This week, join Graphis in thanking the often unsung essential workers of the COVID-19 pandemic, then travel to Tokyo for a revolutionary exhibition using the simplest of shapes. It’s this week’s Design Annual 2022 entries!
Our first featured design praises a group of people who often work tirelessly in the background: essential workers. Gabriel Escobarand Kevin Greenblat’s “Thank You COVID-19 Heroes” (above) highlights the hard work of lab technicians, garbage collectors, bus drivers, and more in a bright, comic-inspired ad campaign. Escobar and Greenblat are part of the Sherry Matthews Group in Austin, Texas, and were commissioned by the New York City Health Department. As the COVID-19 pandemic raged through New York City in the spring of 2020, the Health Department worked tirelessly to stop the spread. During the first wave—and throughout 2020—frontline workers in healthcare and many other fields heroically treated the sick and kept New York running. In addition to delivering public health information to New Yorkers, the Health Department wanted to show appreciation for the most vulnerable frontline workers.
Escobar and Greenblat were inspired by the risks so many diverse essential workers took every day. The heroes appeared on billboards, digital ads, train station ads, hand-painted building murals, and newspaper ads.

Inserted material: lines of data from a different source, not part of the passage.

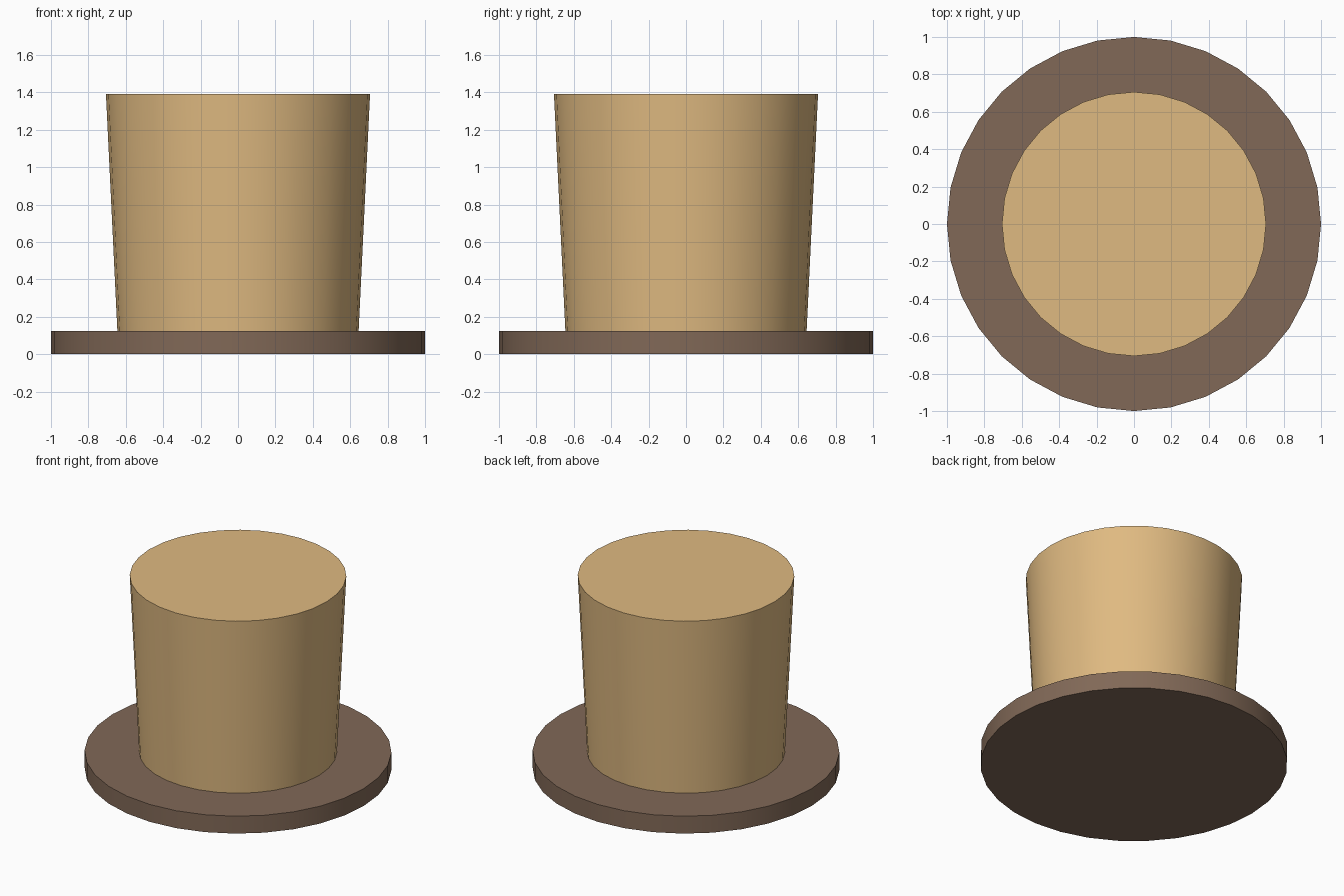
import bpy, math

if "Cube" in bpy.data.objects:
    bpy.data.objects.remove(bpy.data.objects["Cube"])

SIDES = 32


def material(name, rgb):
    m = bpy.data.materials.new(name)
    m.diffuse_color = (*rgb, 1)
    m.use_nodes = True
    m.node_tree.nodes["Principled BSDF"].inputs["Base Color"].default_value = m.diffuse_color
    return m


def tapered_drum(name, r_bottom, r_top, z0, z1, mat):
    bpy.ops.mesh.primitive_cone_add(
        vertices=SIDES, radius1=r_bottom, radius2=r_top,
        depth=z1 - z0, location=(0, 0, (z0 + z1) / 2))
    ob = bpy.context.object
    ob.name = name
    ob.data.materials.append(mat)
    bpy.ops.object.shade_smooth_by_angle(angle=math.radians(30))
    return ob


tan = material("tan_felt", (0.74, 0.49, 0.22))
brown = material("brown_felt", (0.22, 0.14, 0.095))

# Flat round brim
tapered_drum("brim", 1.0, 1.0, 0.0, 0.125, brown)

# Crown, flaring slightly towards the flat top
tapered_drum("crown", 0.645, 0.706, 0.125, 1.39, tan)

The ad campaign launched in July, and Escobar and Greenblat’s work not only lifted the spirits of New York City’s essential workers, but also cheered on the Health Department as they managed policies, programs, communications, and other coordinated efforts throughout 2020. In addition to the ads, the Health Department also commissioned a few additional portraits of their own individual heroes.
Next up is “BLOCK and BLACK” designed by Atsushi Ishiguroof OUWN in Tokyo, Japan. BLACK & BLOCK is an exhibition of artwork that depicts human behavior through large and small blocks. The concept was thought of by Ishiguro, who is the founder, creative director, and art director of OUWN. The blocks are featured on posters, packages, and more; using these tools, the entire project was done in a monochrome tone to “give the impression of a block” and designed in a way that allowed visitors to enjoy the exhibition outside of the exhibits themselves. The use of black and white drew the attention of many who were not familiar with the works at the exhibition, and while the company did not focus specifically on their shopping bags, they were surprised and delighted to find that many visitors had opted to purchase them. The exhibition was overall filled with happiness and excitement, with people both coming and leaving with smiles on their faces.
Be sure to head over to Graphis’ main website to check out these and other designs in our Design Annual 2022competition.